- _PROBLEM_
Each line of the data must reappear exactly in your answer, with no images included.

(Saved entries)
▶

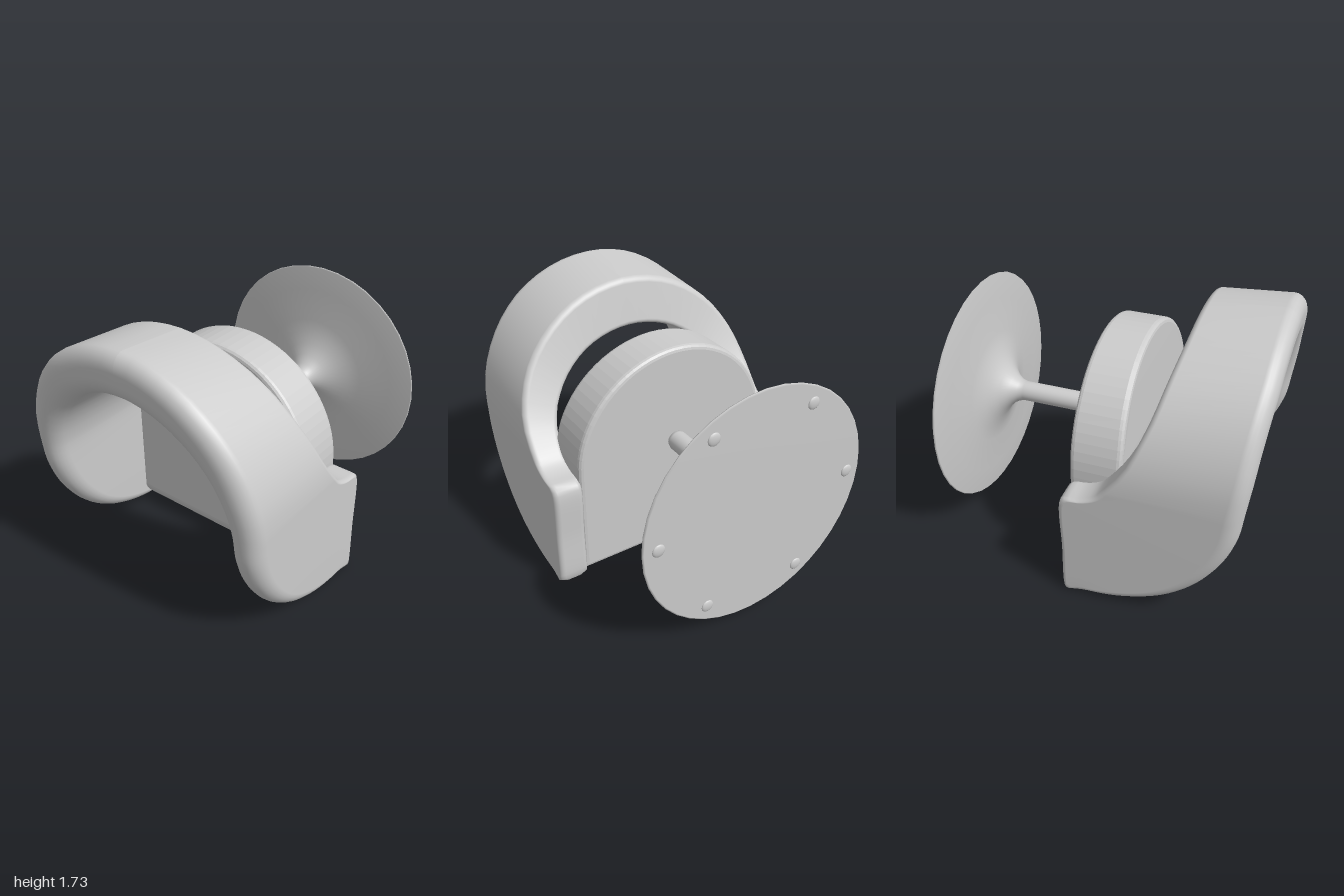
import * as THREE from 'three';

const grey = new THREE.MeshStandardMaterial({ color: 0xcccccc, side: THREE.DoubleSide });
const curve = pts => new THREE.CatmullRomCurve3(pts.map(([z, y]) => new THREE.Vector3(0, y, z)), false, 'centripetal');

// Side profile of the hood as [z, y]: the arm edges below, the arch edges above
const armBack = curve([[-0.13, 0.01], [-0.142, 0.04], [-0.142, 0.35], [-0.142, 0.7], [-0.12, 0.738], [-0.02, 0.755], [0.07, 0.795], [0.14, 0.87]]);
const armFront = curve([[-0.13, 0.01], [-0.1, 0.003], [0.14, 0.007], [0.33, 0.048], [0.52, 0.134], [0.68, 0.267], [0.813, 0.455], [0.893, 0.658], [0.923, 0.87]]);
const archBack = [[0.14, 0.87], [0.19, 0.94], [0.25, 1.04], [0.32, 1.21], [0.37, 1.35], [0.41, 1.52], [0.445, 1.66], [0.46, 1.76]];
const archFront = [[0.923, 0.87], [0.945, 1.05], [0.963, 1.257], [0.998, 1.55], [1.0, 1.76]];

function zAt(pts, y) {
  let i = 0;
  while (i < pts.length - 2 && y > pts[i + 1][1]) i++;
  const [z0, y0] = pts[i], [z1, y1] = pts[i + 1];
  return z0 + (z1 - z0) * (y - y0) / (y1 - y0);
}

const OUT = { r: 0.855, c: 0.87 }, INN = { r: 0.66, c: 0.77 };
const halfWidth = (o, y) => y > o.c ? Math.sqrt(o.r ** 2 - (y - o.c) ** 2) : o.r;

// Four corners of each cross-section: inner back, inner front, outer front, outer back
function hoodStations() {
  const list = [], nArm = 32, nArch = 14;
  for (let i = 0; i < nArm; i++) {
    const b = armBack.getPointAt(i / nArm), f = armFront.getPointAt(i / nArm);
    const inset = i === 0 ? 0.05 : 0;
    const at = (o, p, d) => new THREE.Vector3(halfWidth(o, p.y) + d, p.y, p.z);
    list.push([at(INN, b, inset), at(INN, f, inset), at(OUT, f, -inset), at(OUT, b, -inset)]);
  }
  for (let i = 0; i <= nArch; i++) {
    const t = i / nArch, a0 = Math.asin((OUT.c - INN.c) / INN.r);
    const at = (o, a, edge) => {
      const y = o.c + o.r * Math.sin(a), z = zAt(edge, y);
      const lift = 0.09 * Math.sin(t * Math.PI / 2) * (z - 0.9);
      return new THREE.Vector3(o.r * Math.cos(a), y + lift, z);
    };
    const ao = t * Math.PI / 2, ai = a0 + t * (Math.PI / 2 - a0);
    list.push([at(INN, ai, archBack), at(INN, ai, archFront), at(OUT, ao, archFront), at(OUT, ao, archBack)]);
  }
  return list;
}

// Rounded cross-section, fuller on the front edge than on the back
function roundedRing([ib, inf, of, ob]) {
  const L = Math.max(ib.distanceTo(inf), 1e-4), T = ib.distanceTo(ob), n = 6, ring = [];
  for (let k = 0; k < 4; k++) {
    const front = k === 1 || k === 2, outer = k > 1;
    const ru = Math.min(front ? 0.1 : 0.035, 0.45 * L) / L;
    const rw = Math.min(front ? 0.12 : 0.035, 0.49 * T) / T;
    for (let j = 0; j <= n; j++) {
      const a = Math.PI + (k + j / n) * Math.PI / 2;
      const u = (front ? 1 - ru : ru) + ru * Math.cos(a);
      const w = (outer ? 1 - rw : rw) + rw * Math.sin(a);
      ring.push(ib.clone().lerp(inf, u).lerp(ob.clone().lerp(of, u), w));
    }
  }
  return ring;
}

function hoodHalf(side) {
  const rings = hoodStations().map(roundedRing), m = rings[0].length;
  const pos = [], idx = [];
  rings.forEach(r => r.forEach(p => pos.push(side * p.x, p.y, p.z)));
  for (let i = 0; i < rings.length - 1; i++) for (let j = 0; j < m; j++) {
    const a = i * m + j, b = i * m + (j + 1) % m, c = a + m, d = b + m;
    if (side > 0) idx.push(a, b, c, b, d, c);
    else idx.push(a, c, b, b, c, d);
  }
  const g = new THREE.BufferGeometry();
  g.setAttribute('position', new THREE.Float32BufferAttribute(pos, 3));
  g.setIndex(idx);
  g.computeVertexNormals();
  return g;
}

// Arched slab between the arms, thinner at the top and sloped under its front edge
function panelGeometry() {
  const bevel = 0.03, w = 0.68 - bevel, s = new THREE.Shape();
  s.moveTo(-w, 0.05 + bevel);
  s.lineTo(w, 0.05 + bevel);
  s.lineTo(w, 0.77);
  s.absarc(0, 0.77, w, 0, Math.PI, false);
  s.closePath();
  const g = new THREE.ExtrudeGeometry(s, {
    depth: 0.32 - 2 * bevel, bevelSize: bevel, bevelThickness: bevel, bevelSegments: 3, curveSegments: 18
  });
  g.translate(0, 0, -0.14 + bevel);
  const p = g.attributes.position;
  for (let i = 0; i < p.count; i++) {
    const y = p.getY(i), z = p.getZ(i);
    if (z > 0.1 && y > 1) p.setZ(i, z - (y - 1) * 0.05);
    if (z > 0.13 && y < 0.2) p.setY(i, y + (z - 0.13) * 1.4);
  }
  g.computeVertexNormals();
  return g;
}

export function createModel() {
  const model = new THREE.Group();
  const add = (name, geometry, parent = model) => {
    const mesh = new THREE.Mesh(geometry, grey);
    mesh.name = name;
    parent.add(mesh);
    return mesh;
  };

  const hood = new THREE.Group();
  hood.name = 'hood';
  model.add(hood);
  add('hoodLeft', hoodHalf(1), hood);
  add('hoodRight', hoodHalf(-1), hood);

  add('backPanel', panelGeometry());

  // Mounting disc flaring into the stem, turned about the z axis
  const profile = [[0, -0.987], [0.75, -0.987], [0.76, -0.98], [0.755, -0.97], [0.6, -0.957], [0.38, -0.935], [0.3, -0.92],
    [0.22, -0.893], [0.15, -0.855], [0.1, -0.81], [0.075, -0.77], [0.065, -0.73], [0.065, -0.18], [0.058, -0.155], [0.04, -0.142], [0, -0.142]];
  const mount = add('mountingDiscAndStem', new THREE.LatheGeometry(profile.map(([r, z]) => new THREE.Vector2(r, z)), 40).rotateX(Math.PI / 2));
  mount.position.y = 0.82;

  // Six small studs on the back of the disc
  for (let i = 0; i < 6; i++) {
    const a = i * Math.PI / 3;
    const stud = add('stud' + (i + 1), new THREE.SphereGeometry(0.04, 14, 10).scale(1, 1, 0.32));
    stud.position.set(0.66 * Math.cos(a), 0.82 + 0.66 * Math.sin(a), -0.987);
  }
  return model;
}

◀

- _OUTPUT FOR THIS EXERCISE_
import * as THREE from 'three';

const grey = new THREE.MeshStandardMaterial({ color: 0xcccccc, side: THREE.DoubleSide });
const curve = pts => new THREE.CatmullRomCurve3(pts.map(([z, y]) => new THREE.Vector3(0, y, z)), false, 'centripetal');

// Side profile of the hood as [z, y]: the arm edges below, the arch edges above
const armBack = curve([[-0.13, 0.01], [-0.142, 0.04], [-0.142, 0.35], [-0.142, 0.7], [-0.12, 0.738], [-0.02, 0.755], [0.07, 0.795], [0.14, 0.87]]);
const armFront = curve([[-0.13, 0.01], [-0.1, 0.003], [0.14, 0.007], [0.33, 0.048], [0.52, 0.134], [0.68, 0.267], [0.813, 0.455], [0.893, 0.658], [0.923, 0.87]]);
const archBack = [[0.14, 0.87], [0.19, 0.94], [0.25, 1.04], [0.32, 1.21], [0.37, 1.35], [0.41, 1.52], [0.445, 1.66], [0.46, 1.76]];
const archFront = [[0.923, 0.87], [0.945, 1.05], [0.963, 1.257], [0.998, 1.55], [1.0, 1.76]];

function zAt(pts, y) {
  let i = 0;
  while (i < pts.length - 2 && y > pts[i + 1][1]) i++;
  const [z0, y0] = pts[i], [z1, y1] = pts[i + 1];
  return z0 + (z1 - z0) * (y - y0) / (y1 - y0);
}

const OUT = { r: 0.855, c: 0.87 }, INN = { r: 0.66, c: 0.77 };
const halfWidth = (o, y) => y > o.c ? Math.sqrt(o.r ** 2 - (y - o.c) ** 2) : o.r;

// Four corners of each cross-section: inner back, inner front, outer front, outer back
function hoodStations() {
  const list = [], nArm = 32, nArch = 14;
  for (let i = 0; i < nArm; i++) {
    const b = armBack.getPointAt(i / nArm), f = armFront.getPointAt(i / nArm);
    const inset = i === 0 ? 0.05 : 0;
    const at = (o, p, d) => new THREE.Vector3(halfWidth(o, p.y) + d, p.y, p.z);
    list.push([at(INN, b, inset), at(INN, f, inset), at(OUT, f, -inset), at(OUT, b, -inset)]);
  }
  for (let i = 0; i <= nArch; i++) {
    const t = i / nArch, a0 = Math.asin((OUT.c - INN.c) / INN.r);
    const at = (o, a, edge) => {
      const y = o.c + o.r * Math.sin(a), z = zAt(edge, y);
      const lift = 0.09 * Math.sin(t * Math.PI / 2) * (z - 0.9);
      return new THREE.Vector3(o.r * Math.cos(a), y + lift, z);
    };
    const ao = t * Math.PI / 2, ai = a0 + t * (Math.PI / 2 - a0);
    list.push([at(INN, ai, archBack), at(INN, ai, archFront), at(OUT, ao, archFront), at(OUT, ao, archBack)]);
  }
  return list;
}

// Rounded cross-section, fuller on the front edge than on the back
function roundedRing([ib, inf, of, ob]) {
  const L = Math.max(ib.distanceTo(inf), 1e-4), T = ib.distanceTo(ob), n = 6, ring = [];
  for (let k = 0; k < 4; k++) {
    const front = k === 1 || k === 2, outer = k > 1;
    const ru = Math.min(front ? 0.1 : 0.035, 0.45 * L) / L;
    const rw = Math.min(front ? 0.12 : 0.035, 0.49 * T) / T;
    for (let j = 0; j <= n; j++) {
      const a = Math.PI + (k + j / n) * Math.PI / 2;
      const u = (front ? 1 - ru : ru) + ru * Math.cos(a);
      const w = (outer ? 1 - rw : rw) + rw * Math.sin(a);
      ring.push(ib.clone().lerp(inf, u).lerp(ob.clone().lerp(of, u), w));
    }
  }
  return ring;
}

function hoodHalf(side) {
  const rings = hoodStations().map(roundedRing), m = rings[0].length;
  const pos = [], idx = [];
  rings.forEach(r => r.forEach(p => pos.push(side * p.x, p.y, p.z)));
  for (let i = 0; i < rings.length - 1; i++) for (let j = 0; j < m; j++) {
    const a = i * m + j, b = i * m + (j + 1) % m, c = a + m, d = b + m;
    if (side > 0) idx.push(a, b, c, b, d, c);
    else idx.push(a, c, b, b, c, d);
  }
  const g = new THREE.BufferGeometry();
  g.setAttribute('position', new THREE.Float32BufferAttribute(pos, 3));
  g.setIndex(idx);
  g.computeVertexNormals();
  return g;
}

// Arched slab between the arms, thinner at the top and sloped under its front edge
function panelGeometry() {
  const bevel = 0.03, w = 0.68 - bevel, s = new THREE.Shape();
  s.moveTo(-w, 0.05 + bevel);
  s.lineTo(w, 0.05 + bevel);
  s.lineTo(w, 0.77);
  s.absarc(0, 0.77, w, 0, Math.PI, false);
  s.closePath();
  const g = new THREE.ExtrudeGeometry(s, {
    depth: 0.32 - 2 * bevel, bevelSize: bevel, bevelThickness: bevel, bevelSegments: 3, curveSegments: 18
  });
  g.translate(0, 0, -0.14 + bevel);
  const p = g.attributes.position;
  for (let i = 0; i < p.count; i++) {
    const y = p.getY(i), z = p.getZ(i);
    if (z > 0.1 && y > 1) p.setZ(i, z - (y - 1) * 0.05);
    if (z > 0.13 && y < 0.2) p.setY(i, y + (z - 0.13) * 1.4);
  }
  g.computeVertexNormals();
  return g;
}

export function createModel() {
  const model = new THREE.Group();
  const add = (name, geometry, parent = model) => {
    const mesh = new THREE.Mesh(geometry, grey);
    mesh.name = name;
    parent.add(mesh);
    return mesh;
  };

  const hood = new THREE.Group();
  hood.name = 'hood';
  model.add(hood);
  add('hoodLeft', hoodHalf(1), hood);
  add('hoodRight', hoodHalf(-1), hood);

  add('backPanel', panelGeometry());

  // Mounting disc flaring into the stem, turned about the z axis
  const profile = [[0, -0.987], [0.75, -0.987], [0.76, -0.98], [0.755, -0.97], [0.6, -0.957], [0.38, -0.935], [0.3, -0.92],
    [0.22, -0.893], [0.15, -0.855], [0.1, -0.81], [0.075, -0.77], [0.065, -0.73], [0.065, -0.18], [0.058, -0.155], [0.04, -0.142], [0, -0.142]];
  const mount = add('mountingDiscAndStem', new THREE.LatheGeometry(profile.map(([r, z]) => new THREE.Vector2(r, z)), 40).rotateX(Math.PI / 2));
  mount.position.y = 0.82;

  // Six small studs on the back of the disc
  for (let i = 0; i < 6; i++) {
    const a = i * Math.PI / 3;
    const stud = add('stud' + (i + 1), new THREE.SphereGeometry(0.04, 14, 10).scale(1, 1, 0.32));
    stud.position.set(0.66 * Math.cos(a), 0.82 + 0.66 * Math.sin(a), -0.987);
  }
  return model;
}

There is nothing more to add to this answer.